Course Name ASIAN AMERICAN LITERATURE
Course ID EES85QHA
Department English
Subject Core English
Can you take this course more than once? No
Periods per Day 1.0
Special Permission No
Eligibility
  • All of the following are true:
    • Student is in 10th grade
  • Fulfills the following graduation requirements
    Also in the following groups
    Syllabus No Syllabus Found

    Description

    Asian American literature is rich, challenging, interesting and fun; wildly diverse in form and content; and worthy of attention from all readers, both Asian American and non-Asian American. This course challenges the assumption that literature by white writers is neutral and universal—for everyone—while literature by minority writers is narrow, specialized, “different”, and reserved for people of those groups. In this class, students of all backgrounds are encouraged to think, talk honestly, and explore Asian American literature and the issues surrounding and within it.

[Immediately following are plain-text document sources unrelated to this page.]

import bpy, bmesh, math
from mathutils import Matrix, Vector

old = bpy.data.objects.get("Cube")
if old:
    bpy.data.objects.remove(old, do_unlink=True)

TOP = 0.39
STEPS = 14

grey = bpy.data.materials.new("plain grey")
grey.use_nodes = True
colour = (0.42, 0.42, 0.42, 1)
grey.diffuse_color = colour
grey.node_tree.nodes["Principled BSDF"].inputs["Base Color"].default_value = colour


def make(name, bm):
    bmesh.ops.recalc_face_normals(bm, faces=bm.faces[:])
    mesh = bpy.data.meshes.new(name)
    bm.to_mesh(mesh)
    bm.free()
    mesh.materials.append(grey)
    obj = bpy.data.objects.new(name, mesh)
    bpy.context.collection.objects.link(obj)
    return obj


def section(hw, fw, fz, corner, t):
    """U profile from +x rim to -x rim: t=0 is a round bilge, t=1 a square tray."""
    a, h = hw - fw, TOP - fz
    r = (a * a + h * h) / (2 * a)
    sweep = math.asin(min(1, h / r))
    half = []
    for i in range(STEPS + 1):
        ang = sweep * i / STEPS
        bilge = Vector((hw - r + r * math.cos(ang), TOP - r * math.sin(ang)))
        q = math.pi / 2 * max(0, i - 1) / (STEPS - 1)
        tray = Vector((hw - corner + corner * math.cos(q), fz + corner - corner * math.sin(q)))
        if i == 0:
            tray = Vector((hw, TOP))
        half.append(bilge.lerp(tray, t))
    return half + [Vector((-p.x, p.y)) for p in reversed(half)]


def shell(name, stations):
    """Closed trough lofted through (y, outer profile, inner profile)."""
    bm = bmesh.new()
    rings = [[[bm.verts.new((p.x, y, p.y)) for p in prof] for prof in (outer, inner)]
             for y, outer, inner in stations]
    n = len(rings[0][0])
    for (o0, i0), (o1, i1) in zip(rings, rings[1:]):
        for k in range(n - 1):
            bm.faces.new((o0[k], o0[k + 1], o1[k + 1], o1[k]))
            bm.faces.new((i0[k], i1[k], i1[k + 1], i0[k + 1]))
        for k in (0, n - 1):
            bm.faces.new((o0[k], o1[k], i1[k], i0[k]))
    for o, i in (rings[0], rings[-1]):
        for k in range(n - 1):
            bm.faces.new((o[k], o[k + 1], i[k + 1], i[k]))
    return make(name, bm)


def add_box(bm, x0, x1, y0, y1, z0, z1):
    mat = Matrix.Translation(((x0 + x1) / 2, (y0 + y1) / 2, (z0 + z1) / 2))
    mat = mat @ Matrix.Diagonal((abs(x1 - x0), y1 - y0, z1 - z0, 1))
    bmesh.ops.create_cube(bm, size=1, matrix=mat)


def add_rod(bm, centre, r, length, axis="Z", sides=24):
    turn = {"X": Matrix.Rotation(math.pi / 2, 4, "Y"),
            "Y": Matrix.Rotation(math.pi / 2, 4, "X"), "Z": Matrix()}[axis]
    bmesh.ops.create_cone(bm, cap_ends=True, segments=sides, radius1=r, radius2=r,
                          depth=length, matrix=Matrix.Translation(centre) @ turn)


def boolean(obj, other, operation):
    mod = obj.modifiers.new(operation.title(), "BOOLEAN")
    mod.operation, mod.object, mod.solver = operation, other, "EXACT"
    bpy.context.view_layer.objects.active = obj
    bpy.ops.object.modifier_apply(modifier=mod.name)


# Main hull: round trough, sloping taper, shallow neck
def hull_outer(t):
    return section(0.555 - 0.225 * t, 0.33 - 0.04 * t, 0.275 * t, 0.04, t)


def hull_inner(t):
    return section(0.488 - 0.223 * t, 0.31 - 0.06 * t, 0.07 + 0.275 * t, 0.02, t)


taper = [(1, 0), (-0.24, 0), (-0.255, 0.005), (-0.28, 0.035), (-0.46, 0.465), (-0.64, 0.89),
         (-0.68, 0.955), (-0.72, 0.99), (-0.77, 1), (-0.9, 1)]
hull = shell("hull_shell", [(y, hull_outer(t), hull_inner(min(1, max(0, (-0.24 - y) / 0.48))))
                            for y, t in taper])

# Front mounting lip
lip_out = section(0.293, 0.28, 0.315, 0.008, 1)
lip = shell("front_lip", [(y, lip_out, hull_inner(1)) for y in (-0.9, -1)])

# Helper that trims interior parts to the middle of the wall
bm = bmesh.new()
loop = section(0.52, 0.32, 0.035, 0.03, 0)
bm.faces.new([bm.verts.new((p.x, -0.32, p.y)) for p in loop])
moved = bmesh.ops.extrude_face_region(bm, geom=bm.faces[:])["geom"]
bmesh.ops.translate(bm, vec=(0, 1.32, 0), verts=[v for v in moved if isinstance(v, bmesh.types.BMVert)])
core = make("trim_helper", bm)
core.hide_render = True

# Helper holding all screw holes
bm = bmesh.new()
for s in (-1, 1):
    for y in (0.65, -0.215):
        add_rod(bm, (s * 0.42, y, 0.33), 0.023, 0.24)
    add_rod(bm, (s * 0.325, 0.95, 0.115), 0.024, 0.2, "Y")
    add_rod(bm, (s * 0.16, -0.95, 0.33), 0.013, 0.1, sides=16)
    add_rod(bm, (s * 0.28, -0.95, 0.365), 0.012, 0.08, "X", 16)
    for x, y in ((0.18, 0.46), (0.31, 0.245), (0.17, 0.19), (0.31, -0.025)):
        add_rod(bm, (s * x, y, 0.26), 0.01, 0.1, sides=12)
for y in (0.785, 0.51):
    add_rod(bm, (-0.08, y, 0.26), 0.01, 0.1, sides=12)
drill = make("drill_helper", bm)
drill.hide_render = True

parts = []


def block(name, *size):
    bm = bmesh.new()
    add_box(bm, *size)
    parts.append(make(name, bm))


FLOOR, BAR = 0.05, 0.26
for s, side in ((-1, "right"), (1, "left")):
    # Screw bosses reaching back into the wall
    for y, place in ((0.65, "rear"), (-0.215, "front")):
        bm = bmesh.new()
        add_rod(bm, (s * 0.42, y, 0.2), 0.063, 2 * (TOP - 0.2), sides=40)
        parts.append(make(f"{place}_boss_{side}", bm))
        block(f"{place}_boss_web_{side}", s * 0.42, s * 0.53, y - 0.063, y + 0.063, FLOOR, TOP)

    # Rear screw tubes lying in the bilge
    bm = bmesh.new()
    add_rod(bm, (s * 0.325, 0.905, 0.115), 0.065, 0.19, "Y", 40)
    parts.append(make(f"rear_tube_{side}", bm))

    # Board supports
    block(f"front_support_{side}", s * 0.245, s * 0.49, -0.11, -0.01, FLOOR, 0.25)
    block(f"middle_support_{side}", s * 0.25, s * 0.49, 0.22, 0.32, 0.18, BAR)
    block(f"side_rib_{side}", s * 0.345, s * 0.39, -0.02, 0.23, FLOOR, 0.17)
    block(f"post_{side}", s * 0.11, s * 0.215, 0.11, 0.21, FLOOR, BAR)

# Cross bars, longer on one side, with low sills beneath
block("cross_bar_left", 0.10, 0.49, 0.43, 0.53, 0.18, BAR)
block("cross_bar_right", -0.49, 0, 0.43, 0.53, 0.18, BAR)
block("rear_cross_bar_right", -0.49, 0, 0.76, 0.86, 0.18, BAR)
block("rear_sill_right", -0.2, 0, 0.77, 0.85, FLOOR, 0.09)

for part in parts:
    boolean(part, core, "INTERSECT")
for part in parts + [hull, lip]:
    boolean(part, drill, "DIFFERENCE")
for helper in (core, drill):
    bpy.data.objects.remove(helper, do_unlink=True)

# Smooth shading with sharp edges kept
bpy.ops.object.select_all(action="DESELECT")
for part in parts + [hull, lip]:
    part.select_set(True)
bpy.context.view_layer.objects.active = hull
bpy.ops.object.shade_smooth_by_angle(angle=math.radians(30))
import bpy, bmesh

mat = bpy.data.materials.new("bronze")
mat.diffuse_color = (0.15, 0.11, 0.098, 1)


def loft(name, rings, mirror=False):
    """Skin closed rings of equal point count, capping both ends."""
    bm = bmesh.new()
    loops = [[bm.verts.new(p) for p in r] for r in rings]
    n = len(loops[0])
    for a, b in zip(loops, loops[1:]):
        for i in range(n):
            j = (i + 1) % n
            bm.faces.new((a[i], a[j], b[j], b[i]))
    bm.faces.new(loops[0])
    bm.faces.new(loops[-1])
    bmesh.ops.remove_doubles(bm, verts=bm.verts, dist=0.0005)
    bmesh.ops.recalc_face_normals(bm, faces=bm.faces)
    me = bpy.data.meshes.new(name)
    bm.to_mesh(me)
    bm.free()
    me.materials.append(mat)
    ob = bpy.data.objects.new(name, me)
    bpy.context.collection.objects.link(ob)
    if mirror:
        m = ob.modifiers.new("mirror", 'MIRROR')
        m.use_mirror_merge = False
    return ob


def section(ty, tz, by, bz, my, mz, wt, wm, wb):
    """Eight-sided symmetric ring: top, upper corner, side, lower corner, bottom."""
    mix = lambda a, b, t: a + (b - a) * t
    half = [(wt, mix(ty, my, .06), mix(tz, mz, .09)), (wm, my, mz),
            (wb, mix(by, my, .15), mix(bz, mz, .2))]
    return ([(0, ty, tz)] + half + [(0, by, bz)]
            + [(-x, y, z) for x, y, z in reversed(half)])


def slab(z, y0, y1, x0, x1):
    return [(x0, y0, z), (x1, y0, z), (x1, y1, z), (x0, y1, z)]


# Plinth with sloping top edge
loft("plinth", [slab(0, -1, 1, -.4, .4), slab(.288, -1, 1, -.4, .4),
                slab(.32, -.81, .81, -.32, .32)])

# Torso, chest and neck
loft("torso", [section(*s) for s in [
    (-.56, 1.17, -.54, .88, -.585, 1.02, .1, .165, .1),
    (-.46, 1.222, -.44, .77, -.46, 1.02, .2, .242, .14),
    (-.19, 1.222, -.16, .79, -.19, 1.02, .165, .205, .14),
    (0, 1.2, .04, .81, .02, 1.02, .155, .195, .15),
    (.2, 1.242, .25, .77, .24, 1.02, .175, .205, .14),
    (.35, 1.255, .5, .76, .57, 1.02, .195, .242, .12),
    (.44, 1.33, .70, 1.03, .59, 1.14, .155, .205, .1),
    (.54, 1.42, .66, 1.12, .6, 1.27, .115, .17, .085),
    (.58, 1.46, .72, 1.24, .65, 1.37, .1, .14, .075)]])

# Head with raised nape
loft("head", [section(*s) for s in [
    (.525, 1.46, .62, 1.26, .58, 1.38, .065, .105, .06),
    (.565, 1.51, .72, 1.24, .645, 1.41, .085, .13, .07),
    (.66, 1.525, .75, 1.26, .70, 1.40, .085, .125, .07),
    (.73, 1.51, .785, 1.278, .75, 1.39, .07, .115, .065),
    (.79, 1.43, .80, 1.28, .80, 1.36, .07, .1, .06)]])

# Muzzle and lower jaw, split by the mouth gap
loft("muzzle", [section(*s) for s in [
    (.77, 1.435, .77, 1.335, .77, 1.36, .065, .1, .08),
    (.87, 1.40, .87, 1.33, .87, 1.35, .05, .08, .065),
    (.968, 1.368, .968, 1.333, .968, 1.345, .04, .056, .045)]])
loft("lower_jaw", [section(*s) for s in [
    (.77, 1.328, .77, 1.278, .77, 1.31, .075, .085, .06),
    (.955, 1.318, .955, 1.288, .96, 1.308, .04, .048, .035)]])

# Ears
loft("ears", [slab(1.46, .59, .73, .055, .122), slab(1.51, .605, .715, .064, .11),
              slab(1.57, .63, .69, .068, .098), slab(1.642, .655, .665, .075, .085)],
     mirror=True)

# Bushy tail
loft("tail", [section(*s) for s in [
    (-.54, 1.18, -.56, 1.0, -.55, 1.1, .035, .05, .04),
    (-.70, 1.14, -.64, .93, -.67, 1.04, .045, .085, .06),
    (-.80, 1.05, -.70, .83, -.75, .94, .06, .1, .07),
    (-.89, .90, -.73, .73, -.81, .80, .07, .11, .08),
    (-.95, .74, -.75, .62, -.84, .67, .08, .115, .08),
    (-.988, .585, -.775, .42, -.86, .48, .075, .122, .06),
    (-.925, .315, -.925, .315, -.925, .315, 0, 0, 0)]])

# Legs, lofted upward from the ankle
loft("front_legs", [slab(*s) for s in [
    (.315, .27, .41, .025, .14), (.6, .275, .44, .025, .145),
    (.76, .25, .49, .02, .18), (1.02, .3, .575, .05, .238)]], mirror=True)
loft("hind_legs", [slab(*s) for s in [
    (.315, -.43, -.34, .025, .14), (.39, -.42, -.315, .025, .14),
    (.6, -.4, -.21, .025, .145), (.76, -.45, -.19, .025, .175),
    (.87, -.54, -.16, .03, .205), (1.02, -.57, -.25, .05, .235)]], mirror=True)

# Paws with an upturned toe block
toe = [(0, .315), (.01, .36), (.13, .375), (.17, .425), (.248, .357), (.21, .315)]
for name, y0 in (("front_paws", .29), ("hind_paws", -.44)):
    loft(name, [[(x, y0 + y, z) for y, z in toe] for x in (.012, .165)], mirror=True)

    We read essays, fiction, drama and poetry by writers of East Asian, Pacific Islander, South Asian and Southeast Asian descent who live or have spent significant time in the United States of America (who may or may not primarily identify themselves as Asian American or their work as Asian American literature). In the fall, we read Jhumpa Lahiri’s novel The Namesake, and in the spring, Chang-rae Lee’s novel Native Speaker. Each semester features Maxine Hong Kingston’s memoir The Woman Warrior and David Henry Hwang’s play M. Butterfly. Other works may include poetry from Poetry Magazine’s July/August 2017 Issue: Asian American Poets; stories from Charlie Chan Is Dead 2: At Home in the World (an anthology of contemporary Asian American fiction), and many other essays, plays, poems and stories. New Asian American literature is created every day, and the reading list is constantly being refreshed.

    We’ll explore some special issues of immigrant or “ethnic” literature, as well as the term “Asian American” and the issues surrounding this construct. We’ll consider whether, and how, this writing reflects and produces Asian American identity and culture. We will look at some literary and cultural theory, to help us understand how identity is produced and reflected in these works that imagine Asian American possibilities. Class involves daily lively discussion. There are several short writing assignments (analytical, creative and personal). There is an important class trip to see a play by and about Asian Americans (previous classes have seen Jaclyn Backhaus’s India Pale Ale, Qui Nguyen’s Vietgone, the musical Allegiance and the revival of M. Butterfly on Broadway). There is also a short play assignment, and some student plays are selected to be performed by professional actors in a reading at school sponsored by 2G, an Asian American theater company, which is open to all in the Stuyvesant community.

    This one-semester class is open to juniors as an English selective that can replace a semester of core American Literature, and to all juniors and seniors as an elective.

    Some Course Essential Questions

    • What is “Asian America”? Who are “Asian Americans”?
    • How do we define/understand Asian American Literature, as a body of work?
    • Is there such a thing as authentic representation? To what extent should ethnic minority authors consider appropriateness/representation in creating their work?
    • What are implications of the “model minority” concept?
    • How is identity produced and reflected?
    • Can stereotypes be used productively in art?
    • How do gender and sexuality expectations and expressions intersect with cultural expectations and expressions in works of literature?
    • What do literary works suggest about what it means to be American/in America? To be Asian American/Asian in America?
    • How can we connect to literature that conveys experiences similar to and different from our own?